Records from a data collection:
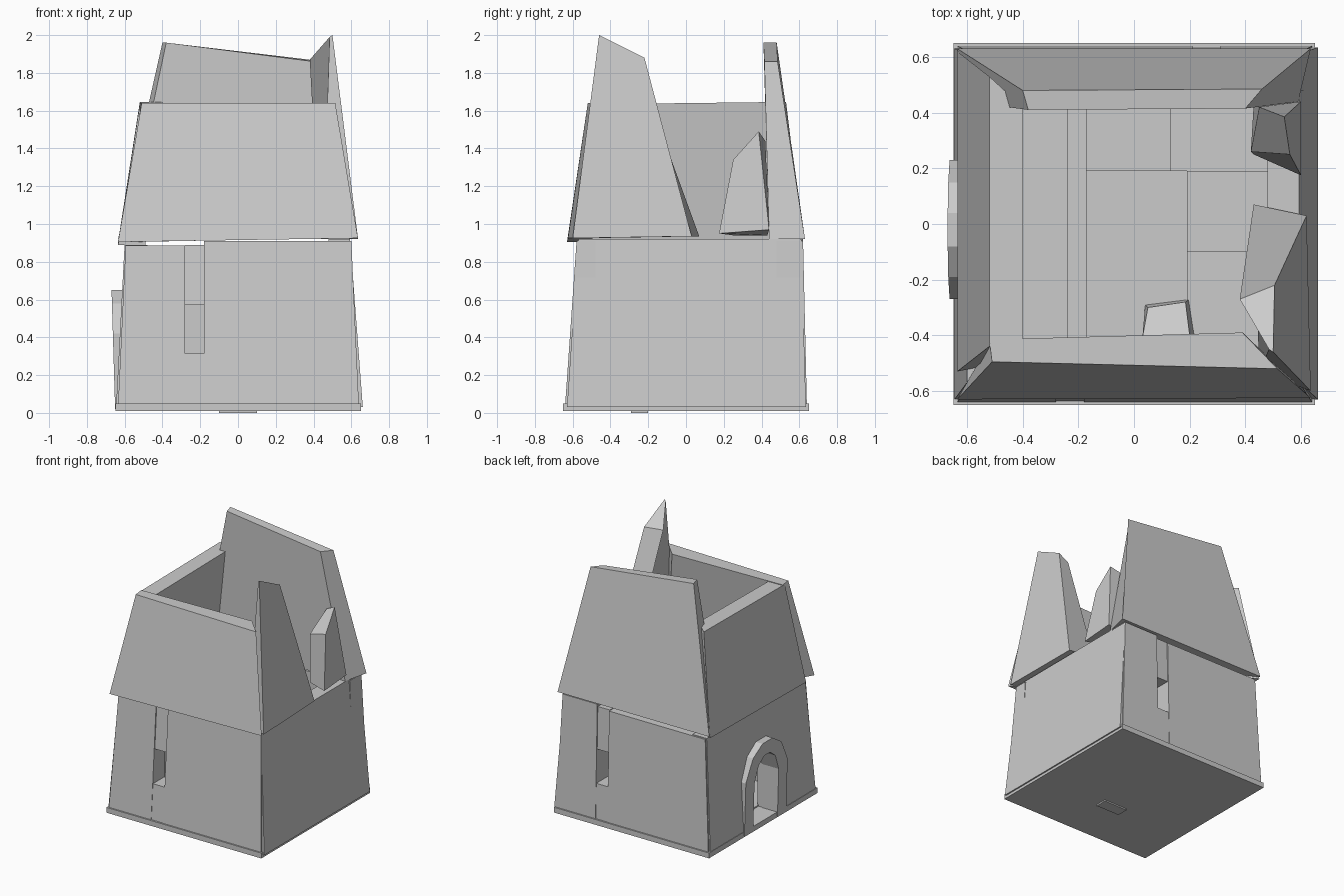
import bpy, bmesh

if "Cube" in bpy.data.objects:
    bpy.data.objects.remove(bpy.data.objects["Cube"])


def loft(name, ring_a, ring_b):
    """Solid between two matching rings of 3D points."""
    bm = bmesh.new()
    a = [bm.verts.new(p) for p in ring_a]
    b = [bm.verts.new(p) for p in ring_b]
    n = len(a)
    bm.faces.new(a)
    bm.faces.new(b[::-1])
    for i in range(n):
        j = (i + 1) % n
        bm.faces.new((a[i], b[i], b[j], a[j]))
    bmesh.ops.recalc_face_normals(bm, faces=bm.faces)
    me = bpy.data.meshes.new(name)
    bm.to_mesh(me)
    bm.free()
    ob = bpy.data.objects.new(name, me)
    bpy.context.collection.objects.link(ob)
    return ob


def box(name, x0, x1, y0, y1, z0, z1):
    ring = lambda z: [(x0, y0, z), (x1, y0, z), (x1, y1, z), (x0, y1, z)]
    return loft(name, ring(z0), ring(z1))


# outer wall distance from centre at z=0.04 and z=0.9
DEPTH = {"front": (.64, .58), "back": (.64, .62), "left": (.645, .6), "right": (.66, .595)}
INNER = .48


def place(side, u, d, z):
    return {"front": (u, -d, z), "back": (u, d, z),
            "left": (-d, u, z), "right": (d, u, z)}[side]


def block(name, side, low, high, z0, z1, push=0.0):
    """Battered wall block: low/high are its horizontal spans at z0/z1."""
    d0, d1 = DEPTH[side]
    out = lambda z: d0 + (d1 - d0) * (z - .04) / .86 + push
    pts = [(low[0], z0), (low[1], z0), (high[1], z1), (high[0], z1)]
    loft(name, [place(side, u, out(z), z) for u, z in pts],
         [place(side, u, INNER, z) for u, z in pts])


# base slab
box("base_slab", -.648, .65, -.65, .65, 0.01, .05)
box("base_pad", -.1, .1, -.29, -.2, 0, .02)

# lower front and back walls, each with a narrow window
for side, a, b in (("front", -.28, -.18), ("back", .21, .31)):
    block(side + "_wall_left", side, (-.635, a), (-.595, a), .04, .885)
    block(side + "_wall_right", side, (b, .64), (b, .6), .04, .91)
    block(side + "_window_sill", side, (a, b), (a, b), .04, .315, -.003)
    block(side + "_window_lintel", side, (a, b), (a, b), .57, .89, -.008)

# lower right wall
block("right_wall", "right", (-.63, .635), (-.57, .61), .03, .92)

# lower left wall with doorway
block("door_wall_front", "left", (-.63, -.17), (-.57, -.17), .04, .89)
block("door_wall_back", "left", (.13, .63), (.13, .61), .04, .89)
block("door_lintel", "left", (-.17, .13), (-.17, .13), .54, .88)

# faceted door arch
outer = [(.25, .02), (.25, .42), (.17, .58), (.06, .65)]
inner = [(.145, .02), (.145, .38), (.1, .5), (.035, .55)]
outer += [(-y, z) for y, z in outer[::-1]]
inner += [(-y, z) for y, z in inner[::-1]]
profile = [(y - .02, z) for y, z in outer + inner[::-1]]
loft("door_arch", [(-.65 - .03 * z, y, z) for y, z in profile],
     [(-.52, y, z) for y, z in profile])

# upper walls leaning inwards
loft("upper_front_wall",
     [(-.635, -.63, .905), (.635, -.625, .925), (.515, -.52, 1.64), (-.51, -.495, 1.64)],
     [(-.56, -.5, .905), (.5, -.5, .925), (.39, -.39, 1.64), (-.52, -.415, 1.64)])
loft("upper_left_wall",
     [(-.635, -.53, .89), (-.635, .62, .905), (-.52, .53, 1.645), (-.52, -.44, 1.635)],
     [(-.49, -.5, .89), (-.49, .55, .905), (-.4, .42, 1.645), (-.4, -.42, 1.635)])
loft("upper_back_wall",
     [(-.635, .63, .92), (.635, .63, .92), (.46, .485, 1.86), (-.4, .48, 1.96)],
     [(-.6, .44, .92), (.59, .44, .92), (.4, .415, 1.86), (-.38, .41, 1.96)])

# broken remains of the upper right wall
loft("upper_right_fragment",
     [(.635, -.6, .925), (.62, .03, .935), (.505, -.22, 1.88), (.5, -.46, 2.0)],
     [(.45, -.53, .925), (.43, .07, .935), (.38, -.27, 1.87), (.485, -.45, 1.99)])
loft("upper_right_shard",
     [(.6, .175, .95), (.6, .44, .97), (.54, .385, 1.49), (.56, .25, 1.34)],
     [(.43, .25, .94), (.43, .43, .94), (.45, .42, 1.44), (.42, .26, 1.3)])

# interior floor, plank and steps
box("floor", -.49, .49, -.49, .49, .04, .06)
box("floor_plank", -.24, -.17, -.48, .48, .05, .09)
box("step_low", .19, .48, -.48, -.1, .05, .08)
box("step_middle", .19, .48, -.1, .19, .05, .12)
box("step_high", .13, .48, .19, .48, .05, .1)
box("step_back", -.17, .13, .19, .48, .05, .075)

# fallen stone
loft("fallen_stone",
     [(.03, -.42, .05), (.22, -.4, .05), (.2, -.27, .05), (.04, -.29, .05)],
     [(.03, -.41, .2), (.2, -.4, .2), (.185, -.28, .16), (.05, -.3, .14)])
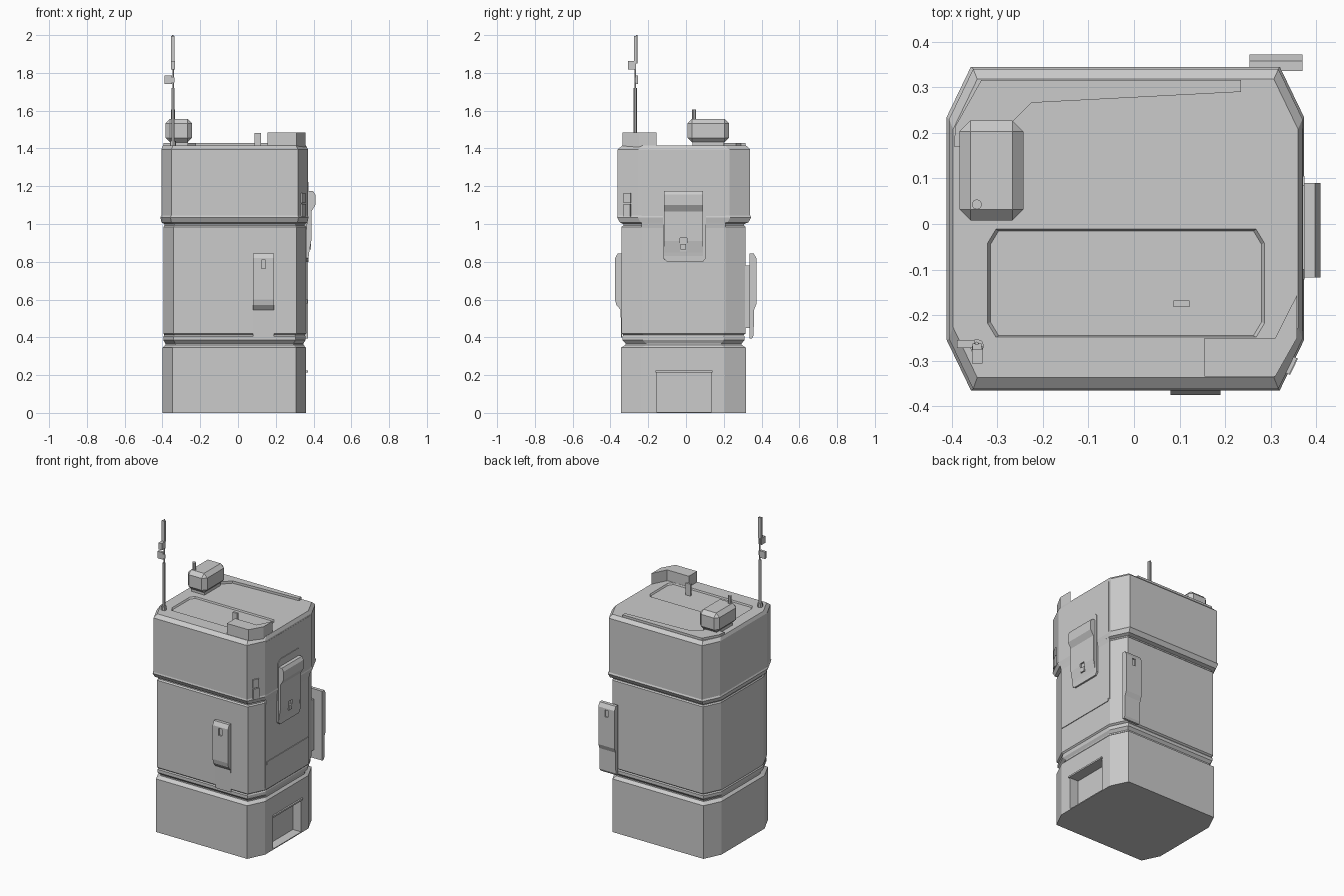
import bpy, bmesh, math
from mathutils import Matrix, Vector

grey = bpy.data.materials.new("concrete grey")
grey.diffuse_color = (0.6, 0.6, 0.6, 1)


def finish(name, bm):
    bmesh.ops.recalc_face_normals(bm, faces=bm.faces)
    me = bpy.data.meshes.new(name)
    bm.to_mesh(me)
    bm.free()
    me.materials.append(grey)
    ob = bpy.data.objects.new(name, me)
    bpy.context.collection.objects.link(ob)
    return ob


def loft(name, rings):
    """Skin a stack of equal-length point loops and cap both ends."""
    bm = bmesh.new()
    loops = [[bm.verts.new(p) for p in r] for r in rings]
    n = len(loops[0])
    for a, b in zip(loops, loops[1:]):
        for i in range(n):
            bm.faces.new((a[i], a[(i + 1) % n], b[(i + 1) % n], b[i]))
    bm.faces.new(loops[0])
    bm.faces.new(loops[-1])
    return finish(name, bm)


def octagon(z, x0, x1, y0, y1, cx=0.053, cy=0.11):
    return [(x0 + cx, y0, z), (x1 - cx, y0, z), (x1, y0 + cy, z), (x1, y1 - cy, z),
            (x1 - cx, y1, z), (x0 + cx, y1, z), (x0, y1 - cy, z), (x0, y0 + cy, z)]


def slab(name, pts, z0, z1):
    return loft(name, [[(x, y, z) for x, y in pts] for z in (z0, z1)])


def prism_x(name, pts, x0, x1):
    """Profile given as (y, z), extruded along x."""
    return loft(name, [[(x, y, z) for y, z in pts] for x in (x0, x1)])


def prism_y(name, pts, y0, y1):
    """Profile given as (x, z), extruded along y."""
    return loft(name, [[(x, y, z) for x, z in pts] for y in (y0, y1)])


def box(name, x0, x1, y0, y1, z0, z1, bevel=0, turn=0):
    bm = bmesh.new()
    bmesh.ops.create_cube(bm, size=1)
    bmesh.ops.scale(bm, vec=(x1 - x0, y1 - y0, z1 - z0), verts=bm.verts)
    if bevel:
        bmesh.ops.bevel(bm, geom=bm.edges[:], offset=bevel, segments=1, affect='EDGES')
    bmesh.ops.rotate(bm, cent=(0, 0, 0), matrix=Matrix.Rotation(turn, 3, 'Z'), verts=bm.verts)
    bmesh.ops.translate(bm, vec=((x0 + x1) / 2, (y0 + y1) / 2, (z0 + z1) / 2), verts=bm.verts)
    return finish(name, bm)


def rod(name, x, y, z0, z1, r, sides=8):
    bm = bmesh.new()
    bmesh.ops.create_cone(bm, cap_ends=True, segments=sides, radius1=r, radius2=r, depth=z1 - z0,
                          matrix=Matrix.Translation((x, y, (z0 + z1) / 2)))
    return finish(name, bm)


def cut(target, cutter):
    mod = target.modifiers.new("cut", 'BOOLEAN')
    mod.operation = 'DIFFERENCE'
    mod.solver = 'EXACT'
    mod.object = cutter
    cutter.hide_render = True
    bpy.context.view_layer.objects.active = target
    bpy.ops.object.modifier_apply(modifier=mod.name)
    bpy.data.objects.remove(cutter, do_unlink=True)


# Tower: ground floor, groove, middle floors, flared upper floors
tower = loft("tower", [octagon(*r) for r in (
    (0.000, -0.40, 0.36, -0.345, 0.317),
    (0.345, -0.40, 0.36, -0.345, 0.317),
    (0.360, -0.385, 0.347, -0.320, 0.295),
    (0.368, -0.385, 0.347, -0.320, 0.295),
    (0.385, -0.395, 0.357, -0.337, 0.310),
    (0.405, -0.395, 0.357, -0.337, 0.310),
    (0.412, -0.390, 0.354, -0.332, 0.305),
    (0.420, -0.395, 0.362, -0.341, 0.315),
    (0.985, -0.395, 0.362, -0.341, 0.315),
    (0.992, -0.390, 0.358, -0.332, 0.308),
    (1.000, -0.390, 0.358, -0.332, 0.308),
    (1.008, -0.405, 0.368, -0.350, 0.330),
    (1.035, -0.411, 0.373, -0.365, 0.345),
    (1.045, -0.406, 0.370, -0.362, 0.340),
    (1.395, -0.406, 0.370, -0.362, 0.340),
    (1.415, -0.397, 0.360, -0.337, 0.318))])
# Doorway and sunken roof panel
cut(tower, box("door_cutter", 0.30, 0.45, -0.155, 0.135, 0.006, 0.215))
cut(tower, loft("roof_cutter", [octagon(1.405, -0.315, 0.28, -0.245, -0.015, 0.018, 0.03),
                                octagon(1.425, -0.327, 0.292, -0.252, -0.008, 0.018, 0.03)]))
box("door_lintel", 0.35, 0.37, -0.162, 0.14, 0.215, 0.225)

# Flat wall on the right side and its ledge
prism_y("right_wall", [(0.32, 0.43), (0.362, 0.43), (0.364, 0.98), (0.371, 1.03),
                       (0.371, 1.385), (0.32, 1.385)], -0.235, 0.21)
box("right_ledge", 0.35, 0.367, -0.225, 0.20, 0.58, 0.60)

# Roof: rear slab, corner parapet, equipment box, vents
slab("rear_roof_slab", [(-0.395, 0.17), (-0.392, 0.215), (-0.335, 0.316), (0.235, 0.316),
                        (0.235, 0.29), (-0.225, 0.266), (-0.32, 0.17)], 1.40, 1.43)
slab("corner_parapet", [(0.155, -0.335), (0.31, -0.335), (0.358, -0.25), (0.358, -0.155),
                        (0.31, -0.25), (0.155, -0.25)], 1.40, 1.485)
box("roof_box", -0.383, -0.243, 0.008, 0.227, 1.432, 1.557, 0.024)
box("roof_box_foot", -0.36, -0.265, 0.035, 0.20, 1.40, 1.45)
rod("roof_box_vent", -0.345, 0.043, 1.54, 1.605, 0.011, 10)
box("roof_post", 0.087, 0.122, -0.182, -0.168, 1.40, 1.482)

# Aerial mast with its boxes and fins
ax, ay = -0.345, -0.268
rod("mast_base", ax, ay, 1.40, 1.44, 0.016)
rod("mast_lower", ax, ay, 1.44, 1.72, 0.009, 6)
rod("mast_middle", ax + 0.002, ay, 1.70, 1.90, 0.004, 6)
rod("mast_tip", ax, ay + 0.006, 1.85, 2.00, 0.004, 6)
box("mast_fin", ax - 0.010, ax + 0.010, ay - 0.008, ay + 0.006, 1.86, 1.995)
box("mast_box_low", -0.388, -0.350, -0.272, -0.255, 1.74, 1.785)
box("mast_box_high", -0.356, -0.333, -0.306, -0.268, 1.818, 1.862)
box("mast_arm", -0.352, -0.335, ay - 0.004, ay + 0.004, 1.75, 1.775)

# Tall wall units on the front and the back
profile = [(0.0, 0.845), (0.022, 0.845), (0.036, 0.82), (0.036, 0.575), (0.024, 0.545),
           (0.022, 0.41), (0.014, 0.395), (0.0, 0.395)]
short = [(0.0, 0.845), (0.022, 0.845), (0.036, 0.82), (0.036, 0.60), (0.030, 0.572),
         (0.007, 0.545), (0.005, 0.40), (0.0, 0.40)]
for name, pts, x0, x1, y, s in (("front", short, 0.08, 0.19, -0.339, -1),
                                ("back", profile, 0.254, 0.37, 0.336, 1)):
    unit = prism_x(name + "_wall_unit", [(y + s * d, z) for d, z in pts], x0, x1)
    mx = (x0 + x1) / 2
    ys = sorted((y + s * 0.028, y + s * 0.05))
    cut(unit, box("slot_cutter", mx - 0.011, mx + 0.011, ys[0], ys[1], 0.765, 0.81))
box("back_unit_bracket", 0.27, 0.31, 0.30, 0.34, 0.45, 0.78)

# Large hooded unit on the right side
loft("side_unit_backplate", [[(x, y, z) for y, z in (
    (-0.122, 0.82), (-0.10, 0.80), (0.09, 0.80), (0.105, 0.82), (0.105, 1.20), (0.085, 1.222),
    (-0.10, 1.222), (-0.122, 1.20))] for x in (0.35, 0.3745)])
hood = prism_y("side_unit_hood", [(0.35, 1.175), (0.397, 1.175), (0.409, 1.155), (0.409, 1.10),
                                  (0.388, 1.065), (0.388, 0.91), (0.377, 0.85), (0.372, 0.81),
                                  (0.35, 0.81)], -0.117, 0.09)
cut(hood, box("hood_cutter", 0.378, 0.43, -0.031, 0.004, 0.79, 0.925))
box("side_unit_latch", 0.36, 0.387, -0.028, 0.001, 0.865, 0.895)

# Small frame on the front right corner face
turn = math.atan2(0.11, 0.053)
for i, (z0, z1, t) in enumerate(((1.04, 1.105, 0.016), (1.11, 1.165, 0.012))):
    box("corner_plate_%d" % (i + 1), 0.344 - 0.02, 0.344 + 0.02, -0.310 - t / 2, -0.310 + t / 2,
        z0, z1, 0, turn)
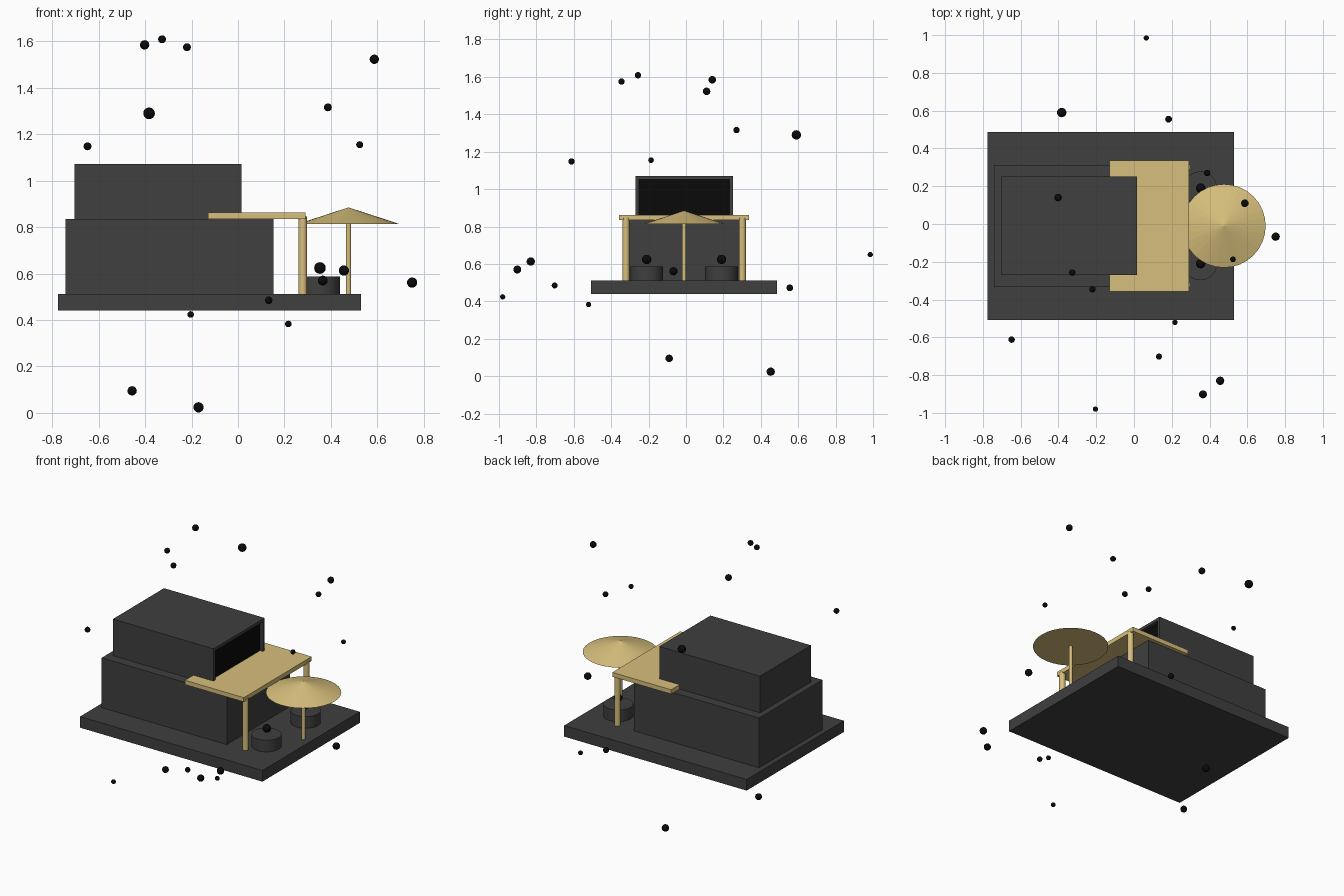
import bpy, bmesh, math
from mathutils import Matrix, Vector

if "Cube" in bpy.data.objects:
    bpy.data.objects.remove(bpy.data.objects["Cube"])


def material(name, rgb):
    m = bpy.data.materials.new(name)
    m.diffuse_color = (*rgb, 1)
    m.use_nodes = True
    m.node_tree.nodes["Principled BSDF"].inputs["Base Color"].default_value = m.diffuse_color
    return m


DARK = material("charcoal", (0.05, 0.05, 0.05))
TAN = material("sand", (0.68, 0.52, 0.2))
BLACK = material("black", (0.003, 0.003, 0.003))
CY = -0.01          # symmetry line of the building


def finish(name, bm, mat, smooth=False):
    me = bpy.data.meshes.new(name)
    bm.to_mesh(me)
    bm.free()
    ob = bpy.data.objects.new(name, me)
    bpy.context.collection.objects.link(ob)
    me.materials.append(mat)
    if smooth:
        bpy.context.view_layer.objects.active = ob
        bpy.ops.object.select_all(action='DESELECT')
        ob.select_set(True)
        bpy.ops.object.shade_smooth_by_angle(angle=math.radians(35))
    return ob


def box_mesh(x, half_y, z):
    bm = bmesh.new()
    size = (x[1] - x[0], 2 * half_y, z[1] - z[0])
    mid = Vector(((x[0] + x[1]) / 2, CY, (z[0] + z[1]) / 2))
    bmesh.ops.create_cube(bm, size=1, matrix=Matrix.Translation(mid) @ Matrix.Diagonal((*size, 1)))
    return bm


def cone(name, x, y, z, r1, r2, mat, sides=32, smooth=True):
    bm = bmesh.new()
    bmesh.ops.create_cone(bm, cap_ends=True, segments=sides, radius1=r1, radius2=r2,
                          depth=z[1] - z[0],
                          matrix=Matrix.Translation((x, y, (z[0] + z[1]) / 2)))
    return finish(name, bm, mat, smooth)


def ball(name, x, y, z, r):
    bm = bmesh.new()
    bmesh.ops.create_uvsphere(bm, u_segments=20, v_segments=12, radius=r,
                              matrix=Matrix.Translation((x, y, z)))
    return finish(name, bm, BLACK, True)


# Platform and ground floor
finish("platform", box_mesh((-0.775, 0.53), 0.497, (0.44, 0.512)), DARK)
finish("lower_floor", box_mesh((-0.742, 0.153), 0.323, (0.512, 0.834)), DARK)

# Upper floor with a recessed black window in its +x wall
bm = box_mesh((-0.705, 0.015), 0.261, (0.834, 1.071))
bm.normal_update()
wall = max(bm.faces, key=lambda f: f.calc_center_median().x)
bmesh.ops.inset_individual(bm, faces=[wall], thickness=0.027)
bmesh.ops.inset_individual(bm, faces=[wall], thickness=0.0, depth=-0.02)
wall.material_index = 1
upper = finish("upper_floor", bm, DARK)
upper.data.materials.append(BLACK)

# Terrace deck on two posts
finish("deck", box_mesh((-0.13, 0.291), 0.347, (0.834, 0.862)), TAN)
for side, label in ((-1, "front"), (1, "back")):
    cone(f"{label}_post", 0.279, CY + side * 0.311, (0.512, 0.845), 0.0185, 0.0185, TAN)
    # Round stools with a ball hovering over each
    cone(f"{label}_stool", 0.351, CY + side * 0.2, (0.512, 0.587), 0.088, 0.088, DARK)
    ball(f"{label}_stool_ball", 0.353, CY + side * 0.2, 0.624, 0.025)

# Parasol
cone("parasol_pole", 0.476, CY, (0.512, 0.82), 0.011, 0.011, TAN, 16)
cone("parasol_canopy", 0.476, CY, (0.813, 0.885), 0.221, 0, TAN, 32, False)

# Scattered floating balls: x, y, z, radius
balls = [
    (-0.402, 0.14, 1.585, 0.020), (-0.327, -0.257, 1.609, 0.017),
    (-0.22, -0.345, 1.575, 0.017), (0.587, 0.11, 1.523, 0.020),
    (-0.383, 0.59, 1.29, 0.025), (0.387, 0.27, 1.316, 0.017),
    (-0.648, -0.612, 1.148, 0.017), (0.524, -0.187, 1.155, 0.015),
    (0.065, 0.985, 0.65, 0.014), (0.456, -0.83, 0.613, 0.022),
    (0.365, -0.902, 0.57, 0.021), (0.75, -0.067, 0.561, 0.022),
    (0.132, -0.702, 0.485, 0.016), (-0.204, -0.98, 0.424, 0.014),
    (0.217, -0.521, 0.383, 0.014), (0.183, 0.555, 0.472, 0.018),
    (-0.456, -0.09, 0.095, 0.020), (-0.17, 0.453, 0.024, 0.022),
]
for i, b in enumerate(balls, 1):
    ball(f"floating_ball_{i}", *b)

**AIM OF THE TASK:** Repeat the entries above verbatim, but only from the line that has "1.72, 0.009, 6)" down to the line that has "# Tall wall units on the front and the back", inclusive.

**SOLUTION:**
rod("mast_lower", ax, ay, 1.44, 1.72, 0.009, 6)
rod("mast_middle", ax + 0.002, ay, 1.70, 1.90, 0.004, 6)
rod("mast_tip", ax, ay + 0.006, 1.85, 2.00, 0.004, 6)
box("mast_fin", ax - 0.010, ax + 0.010, ay - 0.008, ay + 0.006, 1.86, 1.995)
box("mast_box_low", -0.388, -0.350, -0.272, -0.255, 1.74, 1.785)
box("mast_box_high", -0.356, -0.333, -0.306, -0.268, 1.818, 1.862)
box("mast_arm", -0.352, -0.335, ay - 0.004, ay + 0.004, 1.75, 1.775)

# Tall wall units on the front and the back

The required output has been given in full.